Hummus has become a staple on nearly every menu — from sports bars to salad shops. So it’s no wonder the spread’s elemental ingredient, tahini, is also having a moment in the spotlight.
Once a difficult product to find in conventional supermarkets, store shelves are now stocked with a number of tahini options — but only one is winning over some of the country’s best chefs.
Soom Foods, a Philadelphia-based company founded by three sisters from Rockville, Maryland, got its start in 2013 after the oldest sister, Jackie Zitelman, introduced the others to a tahini from Israel made from pressed and roasted Ethiopian white humera sesame seeds.
Amy Zitelman, the company’s co-founder and CEO, said the flavor profile and consistency of the product was like nothing she had ever tasted in the U.S. (She described the tahini as “thicker than olive oil and thinner than peanut butter, but can be used for both and everything in between.”)
The chalkiness and bitterness often found in store brands? It was nonexistent.
The sisters decided there was room in the U.S. market for a higher-quality tahini, so they launched Soom and brought the creamy condiment to the plates and palates of hummus-hungry Americans.
Well-known chefs embraced the product — including Danny Bowien of New York’s Mission Chinese and Michael Solomonov of Philadelphia’s Zahav, who uses more than 1,400 pounds of Soom tahini each month in his restaurants, according to Food & Wine.
Beyond hummus, Amy Zitelman said it’s been exciting to see all of the other savory, even sweet, ways professional and home chefs are using tahini. She recommends a drizzle on top of yogurt or oatmeal, and even adds a spoonful to her smoothie. The D.C.-based eatery Little Sesame makes a vanilla tahini soft serve, and Bon Appétit published a popular recipe for tahini brownies.
On April 16, the Cleveland Park Israeli restaurant Sababa will host a “tahini feast” with Soom to showcase the versatility of the brand’s products (the sisters also sell a sweet tahini halva spread and a silan date syrup) over a number of courses — from salatim and (yes) hummus, to braised lamb and grilled broccoli. Tickets are $65 with a $35 optional wine pairing.

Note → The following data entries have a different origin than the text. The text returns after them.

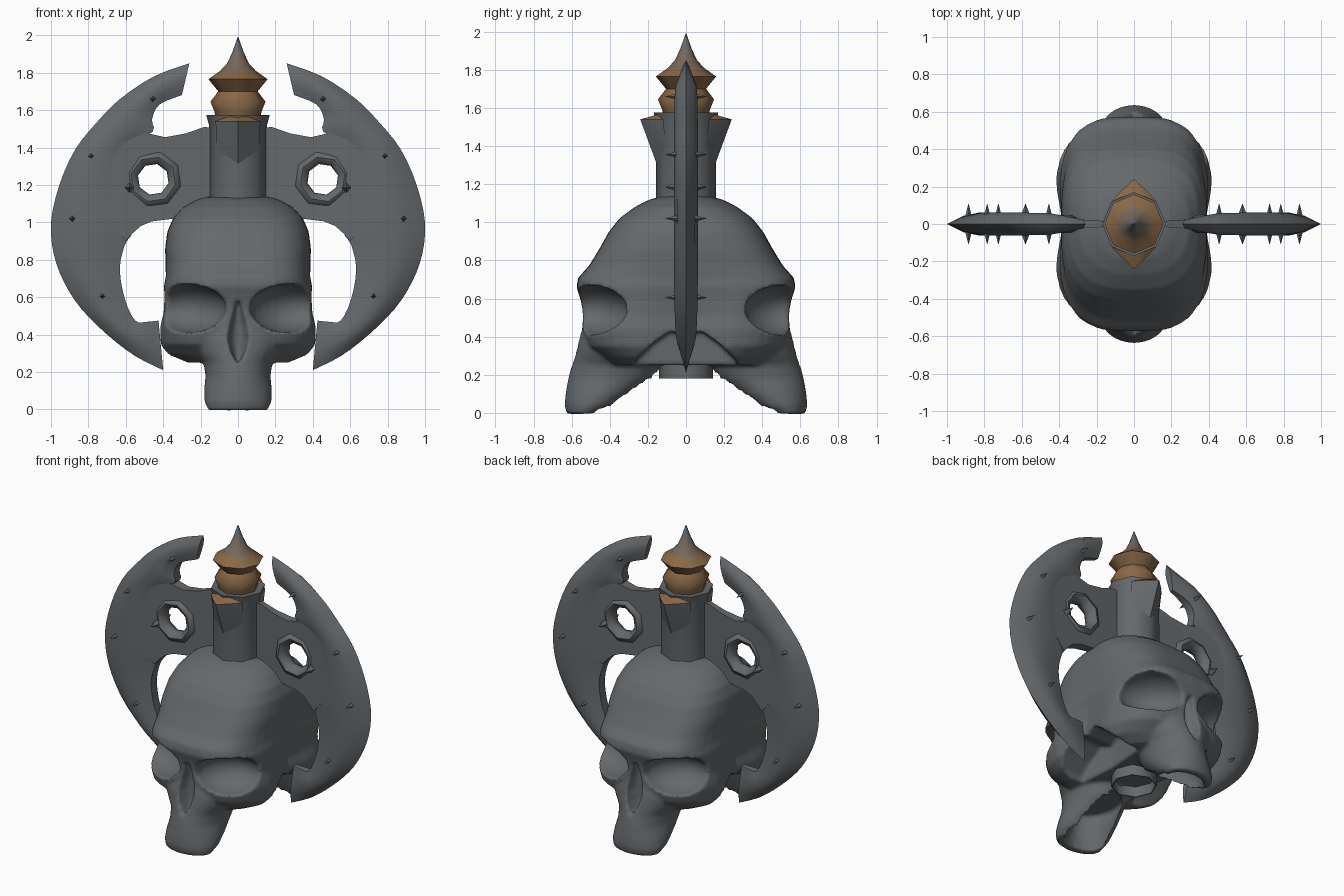
import bpy, bmesh, math
from mathutils import Matrix, Vector

if "Cube" in bpy.data.objects:
    bpy.data.objects.remove(bpy.data.objects["Cube"])


def material(name, rgb):
    m = bpy.data.materials.new(name)
    m.diffuse_color = (*rgb, 1)
    m.use_nodes = True
    m.node_tree.nodes["Principled BSDF"].inputs["Base Color"].default_value = m.diffuse_color
    return m


IRON = material("dark iron", (0.130, 0.141, 0.150))
BRONZE = material("brown bronze", (0.25, 0.137, 0.062))
TARNISH = material("tarnished bronze", (0.18, 0.137, 0.105))


def finish(name, bm, mats=(IRON,), angle=35, mirror=None):
    """Turn a bmesh into an object, optionally mirrored, shaded by angle."""
    bmesh.ops.recalc_face_normals(bm, faces=bm.faces)
    me = bpy.data.meshes.new(name)
    bm.to_mesh(me)
    bm.free()
    ob = bpy.data.objects.new(name, me)
    bpy.context.collection.objects.link(ob)
    for m in mats:
        me.materials.append(m)
    if mirror is not None:
        md = ob.modifiers.new("mirror", 'MIRROR')
        md.use_axis = [i in mirror for i in range(3)]
        md.use_mirror_merge = False
        apply(ob)
    if angle:
        smooth(ob, angle)
    return ob


def select(ob):
    bpy.ops.object.select_all(action='DESELECT')
    ob.select_set(True)
    bpy.context.view_layer.objects.active = ob


def smooth(ob, angle):
    select(ob)
    bpy.ops.object.shade_smooth_by_angle(angle=math.radians(angle))


def apply(ob):
    select(ob)
    for md in list(ob.modifiers):
        bpy.ops.object.modifier_apply(modifier=md.name)


def boolean(ob, other, op):
    md = ob.modifiers.new("bool", 'BOOLEAN')
    md.operation, md.object, md.solver, md.use_self = op, other, 'EXACT', True
    apply(ob)
    bpy.data.objects.remove(other)


def skin(bm, rings, closed=False):
    """Bridge rings of points with quads and cap both ends."""
    rows = [[bm.verts.new(p) for p in r] for r in rings]
    n = len(rows[0])
    for a, b in zip(rows, rows[1:] + (rows[:1] if closed else [])):
        for i in range(n):
            bm.faces.new((a[i], a[(i + 1) % n], b[(i + 1) % n], b[i]))
    if not closed:
        bm.faces.new(rows[0])
        bm.faces.new(rows[-1])


def oval(z, hx, y0, y1, power, n=40):
    """Superellipse ring at height z."""
    pts = []
    for i in range(n):
        c, s = math.cos(math.tau * i / n), math.sin(math.tau * i / n)
        pts.append((hx * math.copysign(abs(c) ** (2 / power), c),
                    (y0 + y1) / 2 + (y1 - y0) / 2 * math.copysign(abs(s) ** (2 / power), s), z))
    return pts


def circle(r, z, n=8):
    return [(r * math.cos(math.tau * i / n), r * math.sin(math.tau * i / n), z) for i in range(n)]


def prism(bm, outline, to3d, half):
    skin(bm, [[to3d(u, v, -half) for u, v in outline], [to3d(u, v, half) for u, v in outline]])


# --- two-faced skull: cranium and cheeks ---
bm = bmesh.new()
skin(bm, [oval(z, hx, -hy, hy, p) for z, hx, hy, p in [
    (0.25, 0.31, 0.41, 3), (0.29, 0.395, 0.45, 3), (0.35, 0.425, 0.52, 3.2), (0.44, 0.425, 0.545, 3.4),
    (0.52, 0.405, 0.54, 3.5), (0.60, 0.40, 0.555, 3.5), (0.66, 0.402, 0.575, 3.4), (0.71, 0.39, 0.565, 3.3),
    (0.77, 0.387, 0.51, 3.3), (0.86, 0.39, 0.455, 3.2), (0.95, 0.378, 0.405, 3), (1.02, 0.348, 0.35, 2.8),
    (1.08, 0.295, 0.27, 2.5), (1.12, 0.22, 0.19, 2.2), (1.135, 0.17, 0.13, 2)]])
skull = finish("skull", bm, angle=0)

# upper jaws, one per face, each hollow and open underneath
JAW = [(-0.005, 0.158, 0.625, 0.44), (0.04, 0.18, 0.637, 0.35), (0.10, 0.182, 0.632, 0.27),
       (0.18, 0.174, 0.618, 0.17), (0.25, 0.185, 0.60, 0.13), (0.31, 0.235, 0.585, 0.11),
       (0.38, 0.27, 0.57, 0.10), (0.46, 0.20, 0.55, 0.2), (0.60, 0.12, 0.545, 0.3)]
bm = bmesh.new()
hollow = bmesh.new()
for s in (-1, 1):
    skin(bm, [[(x, s * y, z) for x, y, z in oval(z, hx, yb, yf, 2, 28)] for z, hx, yf, yb in JAW])
    skin(hollow, [[(x, s * y, z - 0.03) for x, y, z in oval(z, hx - 0.045, yb + 0.02, yf - 0.06, 2, 28)]
                  for z, hx, yf, yb in JAW[:5]])
boolean(skull, finish("jaw_helper", bm, angle=0), 'UNION')
boolean(skull, finish("palate_cutter", hollow, angle=0), 'DIFFERENCE')

# arch between the two pairs of cheeks
bm = bmesh.new()
arch = [(-0.28, 0.2), (-0.26, 0.28), (-0.18, 0.36), (-0.08, 0.43), (0, 0.40)]
arch += [(-y, z) for y, z in arch[-2::-1]]
for s in (-1, 1):
    prism(bm, arch, lambda y, z, w: (s * 0.36 + w, y, z), 0.17)
boolean(skull, finish("arch_cutter", bm, angle=0), 'DIFFERENCE')

# eye sockets and nose openings
bm = bmesh.new()
for sy in (-1, 1):
    for sx in (-1, 1):
        m = (Matrix.Translation((sx * 0.268, sy * 0.49, 0.54))
             @ Matrix.Rotation(-sx * sy * 0.62, 4, 'Z') @ Matrix.Diagonal((0.222, 0.17, 0.13, 1)))
        bmesh.ops.create_uvsphere(bm, u_segments=24, v_segments=16, radius=1, matrix=m)
    skin(bm, [[(x, sy * 0.59 + y, z) for x, y, z in oval(z, w, -0.11, 0.11, 2, 12)]
              for z, w in [(0.25, 0.006), (0.31, 0.042), (0.38, 0.06), (0.45, 0.052), (0.58, 0.012)]])
boolean(skull, finish("socket_cutter", bm, angle=0), 'DIFFERENCE')
md = skull.modifiers.new("remesh", 'REMESH')
md.mode, md.voxel_size = 'VOXEL', 0.012
md = skull.modifiers.new("smooth", 'SMOOTH')
md.iterations = 5
apply(skull)
# pinch the temples between the cheekbones
for v in skull.data.vertices:
    k = max(0, 1 - abs(v.co.y) / 0.24) * min(1, max(0, (0.75 - v.co.z) / 0.25))
    v.co.x *= 1 - 0.1 * k
smooth(skull, 60)

# --- eight-sided hollow shaft with a flared top rim ---
bm = bmesh.new()
skin(bm, [circle(r, z) for r, z in [
    (0.10, 1.565), (0.13, 1.0), (0.135, 0.18), (0.142, 0.18), (0.158, 1.0), (0.155, 1.52),
    (0.17, 1.575), (0.12, 1.57)]], closed=True)
finish("shaft", bm, angle=48)

# --- pointed guard plates below the rim, bronze on top ---
bm = bmesh.new()
for p in [(-.12, -.12, 1.54), (.12, -.12, 1.54), (-.07, -.175, 1.54), (.07, -.175, 1.54),
          (-.05, -.15, 1.565), (.05, -.15, 1.565),
          (0, -.24, 1.54), (-.11, -.10, 1.36), (.11, -.10, 1.36), (0, -.155, 1.31)]:
    bm.verts.new(p)
bmesh.ops.convex_hull(bm, input=bm.verts)
bm.normal_update()
for f in bm.faces:
    f.material_index = int(f.normal.z > 0.5)
finish("guard_plate", bm, (IRON, BRONZE), mirror=(1,), angle=40)

# --- turned finial fading to an iron tip ---
bm = bmesh.new()
skin(bm, [circle(r, z) for r, z in [
    (0.12, 1.55), (0.125, 1.59), (0.147, 1.645), (0.105, 1.70), (0.158, 1.765),
    (0.095, 1.81), (0.058, 1.85), (0.03, 1.91), (0.002, 1.99)]])
for f in bm.faces:
    z = f.calc_center_median().z
    f.material_index = 1 if z < 1.82 else 2 if z < 1.9 else 0
finish("finial", bm, (IRON, BRONZE, TARNISH), angle=60)

# --- crescent blades: (outer x, z, inner x, z, half thickness) ---
sections = [
    (.26, 1.85, .30, 1.68, .025), (.45, 1.78, .42, 1.63, .055), (.63, 1.66, .46, 1.55, .06),
    (.75, 1.54, .455, 1.485, .062), (.87, 1.39, .57, 1.40, .062), (.955, 1.2, .60, 1.2, .062),
    (1.0, 1.0, .56, .97, .062), (.985, .83, .605, .88, .062), (.93, .68, .632, .75, .062),
    (.84, .54, .605, .59, .06), (.70, .40, .55, .475, .055), (.55, .285, .49, .468, .045),
    (.40, .21, .425, .475, .02)]


def refine(rows, steps=3):
    """Catmull-Rom curve through the section values."""
    out = []
    for j in range(len(rows) - 1):
        p = [rows[max(0, min(len(rows) - 1, j + d))] for d in (-1, 0, 1, 2)]
        for t in (s / steps for s in range(steps)):
            out.append([0.5 * (2 * b + (c - a) * t + (2 * a - 5 * b + 4 * c - d) * t * t
                               + (3 * b - a - 3 * c + d) * t ** 3) for a, b, c, d in zip(*p)])
    return out + [rows[-1]]


bm = bmesh.new()
rings = []
for ox, oz, ix, iz, t in refine(sections):
    o, i = Vector((min(ox, 1.0), 0, oz)), Vector((ix, 0, iz))
    side = [(0.2, 0.7), (0.42, 1.0), (0.7, 0.85), (1.0, 0.5)]
    near = [o.lerp(i, k) + Vector((0, -t * w, 0)) for k, w in side]
    far = [o.lerp(i, k) + Vector((0, t * w, 0)) for k, w in reversed(side)]
    rings.append([o] + near + far)
skin(bm, rings)
finish("crescent_blade", bm, mirror=(0,), angle=40)

# --- webs joining blades to shaft, with a round window ---
bm = bmesh.new()
web_outline = [(.1, 1.5), (.18, 1.51), (.28, 1.475), (.39, 1.455), (.50, 1.48), (.68, 1.40),
               (.68, 1.0), (.60, .90), (.565, .94), (.52, .98), (.46, 1.005), (.34, 1.02), (.1, 1.03)]
prism(bm, web_outline, lambda x, z, s: (x, s * (0.012 + 0.065 * (x - 0.1)), z), 1)
web = finish("blade_web", bm, angle=0)
bm = bmesh.new()
C = Vector((0.453, 0, 1.23))
prism(bm, [(x, y) for x, y, _ in circle(0.115, 0)], lambda x, z, w: (C.x + x, w, C.z + z), 0.3)
boolean(web, finish("window_cutter", bm, angle=0), 'DIFFERENCE')
md = web.modifiers.new("mirror", 'MIRROR')
md.use_mirror_merge = False
apply(web)

# --- eight-sided rings around the windows ---
bm = bmesh.new()
rings = []
for k in range(8):
    a = math.tau * k / 8 + 0.25
    d = Vector((math.cos(a), 0, math.sin(a)))
    rings.append([C + d * (0.122 + x) + Vector((0, y * 1.3, 0)) for x, y, _ in circle(0.038, 0)])
skin(bm, rings, closed=True)
finish("window_ring", bm, mirror=(0,), angle=60)

# --- pointed studs on both blade faces ---
bm = bmesh.new()
for x, z, r in [(.455, 1.66, .02), (.785, 1.355, .02), (.885, 1.02, .02), (.725, .605, .02), (.58, 1.185, .03)]:
    m = Matrix.Translation((x, -0.07, z)) @ Matrix.Rotation(math.pi / 2, 4, 'X')
    bmesh.ops.create_cone(bm, cap_ends=True, segments=4, radius1=r, radius2=0.001, depth=0.075, matrix=m)
finish("stud", bm, mirror=(0, 1), angle=60)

If you can’t make it to the event, Soom’s products are also available online and at a number of small retailers in the region, including some Whole Foods Market locations.